In Period B of the study, patients who completed Period A and achieved an ACR Pedi 30 response were eligible to enter this six-month, double-blind phase. Patients entering Period B (n=122) were randomized to remain on ORENCIA (n=60) or receive placebo (n=62) for six months.
The primary endpoint of the study was time to occurrence of disease flare. Disease flare was defined as a greater than or equal to 30 percent worsening in at least three of the six JIA core set variables with greater than or equal to 30 percent improvement in not more than one of the six JIA core set variables; greater than or equal to two centimeters of worsening of the Physician or Parent Global Assessment was necessary if used as one of the three JIA core set variables used to define flare, and worsening in greater than or equal to two joints was necessary if the number of active joints or joints with limitation of motion was used as one of the three JIA core set variables used to define flare.
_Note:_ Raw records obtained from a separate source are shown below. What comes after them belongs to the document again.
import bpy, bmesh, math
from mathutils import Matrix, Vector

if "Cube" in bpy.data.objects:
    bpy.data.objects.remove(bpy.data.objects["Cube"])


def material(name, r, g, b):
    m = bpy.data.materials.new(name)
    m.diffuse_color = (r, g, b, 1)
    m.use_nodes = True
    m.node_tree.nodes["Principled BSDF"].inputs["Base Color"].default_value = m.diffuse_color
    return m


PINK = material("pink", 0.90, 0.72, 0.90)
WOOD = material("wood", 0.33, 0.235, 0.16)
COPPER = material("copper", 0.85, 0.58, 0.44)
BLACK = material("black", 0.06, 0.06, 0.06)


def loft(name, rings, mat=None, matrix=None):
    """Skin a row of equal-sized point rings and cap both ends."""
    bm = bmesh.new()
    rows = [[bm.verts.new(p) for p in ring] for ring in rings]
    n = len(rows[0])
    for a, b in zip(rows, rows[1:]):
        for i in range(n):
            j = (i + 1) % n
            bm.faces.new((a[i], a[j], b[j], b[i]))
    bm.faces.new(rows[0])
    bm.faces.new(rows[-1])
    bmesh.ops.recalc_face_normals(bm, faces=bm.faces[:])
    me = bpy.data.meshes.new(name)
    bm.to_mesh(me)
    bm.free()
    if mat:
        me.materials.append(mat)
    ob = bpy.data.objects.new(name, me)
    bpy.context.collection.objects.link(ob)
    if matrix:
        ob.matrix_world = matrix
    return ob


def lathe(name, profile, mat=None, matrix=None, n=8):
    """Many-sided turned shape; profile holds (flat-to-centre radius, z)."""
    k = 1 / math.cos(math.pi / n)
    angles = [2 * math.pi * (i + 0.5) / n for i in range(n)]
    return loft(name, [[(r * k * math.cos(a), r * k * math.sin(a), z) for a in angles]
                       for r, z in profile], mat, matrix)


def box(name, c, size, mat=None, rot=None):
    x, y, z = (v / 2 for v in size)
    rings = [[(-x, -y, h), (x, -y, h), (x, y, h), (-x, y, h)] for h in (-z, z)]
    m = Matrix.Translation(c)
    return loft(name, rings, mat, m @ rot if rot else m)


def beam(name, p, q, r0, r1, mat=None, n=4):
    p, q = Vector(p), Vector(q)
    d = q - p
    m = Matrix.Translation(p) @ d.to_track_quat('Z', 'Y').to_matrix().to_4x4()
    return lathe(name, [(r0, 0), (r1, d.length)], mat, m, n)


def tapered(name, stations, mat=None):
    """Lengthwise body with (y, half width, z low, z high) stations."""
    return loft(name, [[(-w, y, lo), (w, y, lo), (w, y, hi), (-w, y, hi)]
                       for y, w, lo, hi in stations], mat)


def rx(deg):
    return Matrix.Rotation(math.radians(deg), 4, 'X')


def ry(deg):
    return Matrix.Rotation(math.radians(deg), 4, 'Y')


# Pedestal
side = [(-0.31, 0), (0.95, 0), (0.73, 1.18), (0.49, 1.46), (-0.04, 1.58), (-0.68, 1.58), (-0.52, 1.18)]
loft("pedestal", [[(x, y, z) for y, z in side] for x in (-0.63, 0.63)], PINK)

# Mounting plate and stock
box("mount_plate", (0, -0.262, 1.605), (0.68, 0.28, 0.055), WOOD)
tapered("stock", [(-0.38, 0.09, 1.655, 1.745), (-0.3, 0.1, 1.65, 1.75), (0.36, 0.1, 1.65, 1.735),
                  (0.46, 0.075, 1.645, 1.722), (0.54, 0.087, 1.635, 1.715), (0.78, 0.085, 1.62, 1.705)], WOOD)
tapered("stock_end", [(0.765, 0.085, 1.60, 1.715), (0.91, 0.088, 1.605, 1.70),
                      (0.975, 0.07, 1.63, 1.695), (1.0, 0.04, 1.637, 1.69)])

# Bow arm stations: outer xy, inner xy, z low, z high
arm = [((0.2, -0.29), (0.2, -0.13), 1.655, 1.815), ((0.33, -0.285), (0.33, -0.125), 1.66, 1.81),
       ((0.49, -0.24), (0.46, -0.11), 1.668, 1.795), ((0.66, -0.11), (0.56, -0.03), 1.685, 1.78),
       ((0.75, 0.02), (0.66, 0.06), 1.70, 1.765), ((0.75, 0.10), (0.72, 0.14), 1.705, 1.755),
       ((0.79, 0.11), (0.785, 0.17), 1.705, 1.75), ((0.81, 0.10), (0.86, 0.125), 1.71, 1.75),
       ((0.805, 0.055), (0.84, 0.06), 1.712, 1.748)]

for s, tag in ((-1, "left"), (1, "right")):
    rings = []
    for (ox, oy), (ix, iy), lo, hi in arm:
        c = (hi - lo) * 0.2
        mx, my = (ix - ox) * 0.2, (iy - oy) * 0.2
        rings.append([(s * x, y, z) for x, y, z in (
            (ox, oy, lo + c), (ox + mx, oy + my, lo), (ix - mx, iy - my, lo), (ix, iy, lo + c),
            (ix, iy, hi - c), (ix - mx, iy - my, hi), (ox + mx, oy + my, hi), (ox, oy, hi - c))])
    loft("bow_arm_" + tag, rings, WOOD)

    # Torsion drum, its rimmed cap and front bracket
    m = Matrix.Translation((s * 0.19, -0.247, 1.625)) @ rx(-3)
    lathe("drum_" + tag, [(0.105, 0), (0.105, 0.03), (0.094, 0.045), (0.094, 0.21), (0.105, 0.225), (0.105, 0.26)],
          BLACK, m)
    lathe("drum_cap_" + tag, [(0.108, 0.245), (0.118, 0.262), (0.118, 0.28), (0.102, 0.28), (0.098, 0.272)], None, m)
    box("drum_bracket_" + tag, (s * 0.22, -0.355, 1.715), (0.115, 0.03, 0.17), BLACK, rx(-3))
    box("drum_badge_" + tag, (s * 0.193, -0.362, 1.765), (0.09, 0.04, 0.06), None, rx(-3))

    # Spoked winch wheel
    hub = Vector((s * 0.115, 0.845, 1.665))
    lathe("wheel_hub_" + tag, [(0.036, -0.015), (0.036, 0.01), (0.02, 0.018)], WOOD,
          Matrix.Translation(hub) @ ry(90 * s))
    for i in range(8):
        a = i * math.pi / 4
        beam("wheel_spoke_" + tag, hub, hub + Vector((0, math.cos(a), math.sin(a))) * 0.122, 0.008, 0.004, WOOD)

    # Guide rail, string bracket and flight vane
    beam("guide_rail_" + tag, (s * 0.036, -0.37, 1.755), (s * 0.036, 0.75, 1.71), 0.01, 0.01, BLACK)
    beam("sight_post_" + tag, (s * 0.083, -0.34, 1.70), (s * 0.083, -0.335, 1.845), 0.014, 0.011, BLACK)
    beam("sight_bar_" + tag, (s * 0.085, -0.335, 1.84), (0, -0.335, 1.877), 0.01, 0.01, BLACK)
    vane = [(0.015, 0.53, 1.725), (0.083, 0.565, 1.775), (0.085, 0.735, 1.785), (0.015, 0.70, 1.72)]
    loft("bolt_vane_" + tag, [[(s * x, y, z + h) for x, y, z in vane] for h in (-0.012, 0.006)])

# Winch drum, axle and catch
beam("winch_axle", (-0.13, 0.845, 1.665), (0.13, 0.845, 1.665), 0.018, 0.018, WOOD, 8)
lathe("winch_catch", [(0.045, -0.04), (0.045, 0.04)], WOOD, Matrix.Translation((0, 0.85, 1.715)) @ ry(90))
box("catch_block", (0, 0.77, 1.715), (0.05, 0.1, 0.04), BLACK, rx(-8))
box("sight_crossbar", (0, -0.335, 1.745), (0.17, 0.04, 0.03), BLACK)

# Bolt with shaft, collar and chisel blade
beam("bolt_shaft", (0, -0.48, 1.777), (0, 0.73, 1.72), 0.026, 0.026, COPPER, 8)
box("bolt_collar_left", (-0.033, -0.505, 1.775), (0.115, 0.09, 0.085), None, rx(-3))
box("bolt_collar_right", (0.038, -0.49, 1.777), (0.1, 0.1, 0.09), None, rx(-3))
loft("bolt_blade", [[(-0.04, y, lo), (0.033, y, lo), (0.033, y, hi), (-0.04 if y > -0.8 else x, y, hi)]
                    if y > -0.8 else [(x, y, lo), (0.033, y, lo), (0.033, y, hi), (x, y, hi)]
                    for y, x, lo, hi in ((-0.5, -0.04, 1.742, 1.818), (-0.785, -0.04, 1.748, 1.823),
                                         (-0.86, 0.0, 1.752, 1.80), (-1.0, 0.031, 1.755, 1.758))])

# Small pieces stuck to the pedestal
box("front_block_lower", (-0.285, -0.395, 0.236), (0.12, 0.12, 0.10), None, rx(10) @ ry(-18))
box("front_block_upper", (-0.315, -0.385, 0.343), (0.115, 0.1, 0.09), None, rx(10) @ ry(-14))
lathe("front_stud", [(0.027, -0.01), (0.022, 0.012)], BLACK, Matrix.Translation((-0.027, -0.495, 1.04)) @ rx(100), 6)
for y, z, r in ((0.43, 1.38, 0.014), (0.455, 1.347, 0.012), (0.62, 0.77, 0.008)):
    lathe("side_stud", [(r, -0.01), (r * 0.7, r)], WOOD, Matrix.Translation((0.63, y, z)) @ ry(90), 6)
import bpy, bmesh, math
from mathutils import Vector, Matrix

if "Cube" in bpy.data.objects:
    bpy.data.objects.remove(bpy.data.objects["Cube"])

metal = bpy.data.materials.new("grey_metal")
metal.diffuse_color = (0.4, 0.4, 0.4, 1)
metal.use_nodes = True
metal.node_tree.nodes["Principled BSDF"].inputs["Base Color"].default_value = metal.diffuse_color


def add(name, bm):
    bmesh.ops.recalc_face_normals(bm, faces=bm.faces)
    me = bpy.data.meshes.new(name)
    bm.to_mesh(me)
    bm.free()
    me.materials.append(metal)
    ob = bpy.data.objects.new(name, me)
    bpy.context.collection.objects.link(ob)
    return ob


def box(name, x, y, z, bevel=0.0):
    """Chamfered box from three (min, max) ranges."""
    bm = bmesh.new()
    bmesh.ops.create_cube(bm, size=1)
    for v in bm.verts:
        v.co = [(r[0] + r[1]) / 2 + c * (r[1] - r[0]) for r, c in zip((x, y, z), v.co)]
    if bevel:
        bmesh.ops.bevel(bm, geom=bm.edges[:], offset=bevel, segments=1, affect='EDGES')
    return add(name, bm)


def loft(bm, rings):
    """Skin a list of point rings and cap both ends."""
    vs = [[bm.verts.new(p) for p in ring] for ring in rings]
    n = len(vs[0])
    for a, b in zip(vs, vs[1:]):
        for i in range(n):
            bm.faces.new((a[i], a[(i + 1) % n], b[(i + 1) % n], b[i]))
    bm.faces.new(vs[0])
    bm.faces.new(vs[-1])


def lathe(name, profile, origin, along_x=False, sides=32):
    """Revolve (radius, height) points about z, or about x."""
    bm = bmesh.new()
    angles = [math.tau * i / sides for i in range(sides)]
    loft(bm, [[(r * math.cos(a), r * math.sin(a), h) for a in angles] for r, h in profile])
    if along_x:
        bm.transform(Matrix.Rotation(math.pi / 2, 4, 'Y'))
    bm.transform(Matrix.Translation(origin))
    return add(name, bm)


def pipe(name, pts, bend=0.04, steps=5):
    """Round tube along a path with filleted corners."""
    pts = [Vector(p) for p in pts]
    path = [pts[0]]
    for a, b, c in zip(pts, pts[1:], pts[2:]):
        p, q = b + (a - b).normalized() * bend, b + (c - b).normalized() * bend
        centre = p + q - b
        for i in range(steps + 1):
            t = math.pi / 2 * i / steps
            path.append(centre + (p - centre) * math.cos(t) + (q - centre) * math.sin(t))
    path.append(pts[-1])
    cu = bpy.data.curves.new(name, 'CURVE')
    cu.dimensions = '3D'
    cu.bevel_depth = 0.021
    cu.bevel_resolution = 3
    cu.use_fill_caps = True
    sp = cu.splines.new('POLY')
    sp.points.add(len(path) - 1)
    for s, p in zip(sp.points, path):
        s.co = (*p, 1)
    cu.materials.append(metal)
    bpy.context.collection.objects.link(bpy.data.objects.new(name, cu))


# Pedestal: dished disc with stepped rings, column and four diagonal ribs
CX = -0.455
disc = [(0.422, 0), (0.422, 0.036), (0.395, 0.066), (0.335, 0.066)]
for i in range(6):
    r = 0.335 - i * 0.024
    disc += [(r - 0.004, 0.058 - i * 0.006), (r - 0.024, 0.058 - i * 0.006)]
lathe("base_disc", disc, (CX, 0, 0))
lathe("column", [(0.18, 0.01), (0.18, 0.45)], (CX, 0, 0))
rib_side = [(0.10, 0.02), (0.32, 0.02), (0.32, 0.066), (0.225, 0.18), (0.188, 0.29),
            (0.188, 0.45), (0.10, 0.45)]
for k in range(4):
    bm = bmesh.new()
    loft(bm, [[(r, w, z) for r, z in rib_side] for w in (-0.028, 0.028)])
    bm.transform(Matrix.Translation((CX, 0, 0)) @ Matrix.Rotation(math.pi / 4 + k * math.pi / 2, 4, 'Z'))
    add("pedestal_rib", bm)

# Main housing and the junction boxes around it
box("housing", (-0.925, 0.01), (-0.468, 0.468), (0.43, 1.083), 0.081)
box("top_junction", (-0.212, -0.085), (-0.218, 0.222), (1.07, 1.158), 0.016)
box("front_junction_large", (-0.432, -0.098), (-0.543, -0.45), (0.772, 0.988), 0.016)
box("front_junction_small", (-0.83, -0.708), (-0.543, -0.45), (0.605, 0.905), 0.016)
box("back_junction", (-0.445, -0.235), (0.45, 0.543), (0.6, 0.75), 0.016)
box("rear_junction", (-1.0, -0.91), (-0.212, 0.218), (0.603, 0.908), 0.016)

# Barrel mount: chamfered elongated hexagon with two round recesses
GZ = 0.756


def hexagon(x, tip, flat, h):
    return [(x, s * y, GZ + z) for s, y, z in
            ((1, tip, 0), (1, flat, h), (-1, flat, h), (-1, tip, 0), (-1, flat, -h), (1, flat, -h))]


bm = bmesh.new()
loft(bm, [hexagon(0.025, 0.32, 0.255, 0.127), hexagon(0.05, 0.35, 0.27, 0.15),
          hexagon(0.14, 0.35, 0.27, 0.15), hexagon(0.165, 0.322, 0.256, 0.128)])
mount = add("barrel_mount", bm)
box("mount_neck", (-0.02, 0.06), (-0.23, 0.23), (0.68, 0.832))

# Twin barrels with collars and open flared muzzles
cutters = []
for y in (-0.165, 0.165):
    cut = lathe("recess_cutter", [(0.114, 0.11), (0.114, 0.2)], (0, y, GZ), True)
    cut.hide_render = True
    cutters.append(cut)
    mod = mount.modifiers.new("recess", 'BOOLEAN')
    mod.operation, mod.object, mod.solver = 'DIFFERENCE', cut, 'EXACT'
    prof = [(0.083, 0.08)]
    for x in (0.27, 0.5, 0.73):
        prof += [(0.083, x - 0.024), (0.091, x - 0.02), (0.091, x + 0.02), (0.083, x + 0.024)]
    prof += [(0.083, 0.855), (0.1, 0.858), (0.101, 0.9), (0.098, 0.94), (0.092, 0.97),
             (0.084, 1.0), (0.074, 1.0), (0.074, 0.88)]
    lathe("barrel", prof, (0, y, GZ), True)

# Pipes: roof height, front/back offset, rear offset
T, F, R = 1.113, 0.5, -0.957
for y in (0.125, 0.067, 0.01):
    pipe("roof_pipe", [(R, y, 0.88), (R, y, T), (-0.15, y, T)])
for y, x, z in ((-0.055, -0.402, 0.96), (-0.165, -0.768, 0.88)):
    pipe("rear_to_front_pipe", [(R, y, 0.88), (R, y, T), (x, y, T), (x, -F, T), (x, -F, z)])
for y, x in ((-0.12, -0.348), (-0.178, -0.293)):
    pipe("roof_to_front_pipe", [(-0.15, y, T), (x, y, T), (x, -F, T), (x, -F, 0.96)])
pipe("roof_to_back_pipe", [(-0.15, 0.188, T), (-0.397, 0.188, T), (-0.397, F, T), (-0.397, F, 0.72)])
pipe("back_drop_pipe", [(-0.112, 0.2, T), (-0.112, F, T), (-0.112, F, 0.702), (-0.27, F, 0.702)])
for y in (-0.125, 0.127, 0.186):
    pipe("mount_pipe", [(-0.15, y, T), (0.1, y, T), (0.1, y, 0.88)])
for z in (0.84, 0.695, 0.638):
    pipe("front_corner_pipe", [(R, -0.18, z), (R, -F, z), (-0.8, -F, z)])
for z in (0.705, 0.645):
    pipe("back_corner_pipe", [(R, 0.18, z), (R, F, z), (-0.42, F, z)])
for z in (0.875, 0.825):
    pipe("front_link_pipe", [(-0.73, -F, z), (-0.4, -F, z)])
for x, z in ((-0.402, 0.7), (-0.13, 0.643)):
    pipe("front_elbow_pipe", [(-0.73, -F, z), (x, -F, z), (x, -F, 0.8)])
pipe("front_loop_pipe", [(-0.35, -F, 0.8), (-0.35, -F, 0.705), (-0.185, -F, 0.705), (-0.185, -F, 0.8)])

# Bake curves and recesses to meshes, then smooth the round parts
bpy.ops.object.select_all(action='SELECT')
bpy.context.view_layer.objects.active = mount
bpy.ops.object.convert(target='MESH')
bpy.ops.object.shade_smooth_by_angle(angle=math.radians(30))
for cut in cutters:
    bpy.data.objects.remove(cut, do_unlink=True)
Efficacy results included:
-- Time difference to occurrence of disease flare was statistically significant based on the log-rank test in patients treated with placebo compared with ORENCIA (abatacept) (p-value equals 0.0002).
-- Patients treated with ORENCIA experienced significantly fewer disease flares compared to placebo-treated patients (20 percent vs. 53 percent, respectively, p-value less than 0.001).
-- The risk of disease flare among patients continuing on ORENCIA was less than one-third than that for patients who withdrew from ORENCIA treatment [Hazard Ratio: 0.31, 95 percent CI (0.16, 0.59)].
In patients receiving ORENCIA treatment throughout the study (Period A, Period B and the open-label extension Period C), the proportion of ACR Pedi 30, 50 and 70 responders remained consistent through one year.
In both the open-label, lead-in (Period A) and double-blind (Period B) phases of the study, the adverse reactions in pediatric patients were similar in type and frequency to those seen in adult patients. This was also seen in patients who participated in the open-label (Period C) extension period.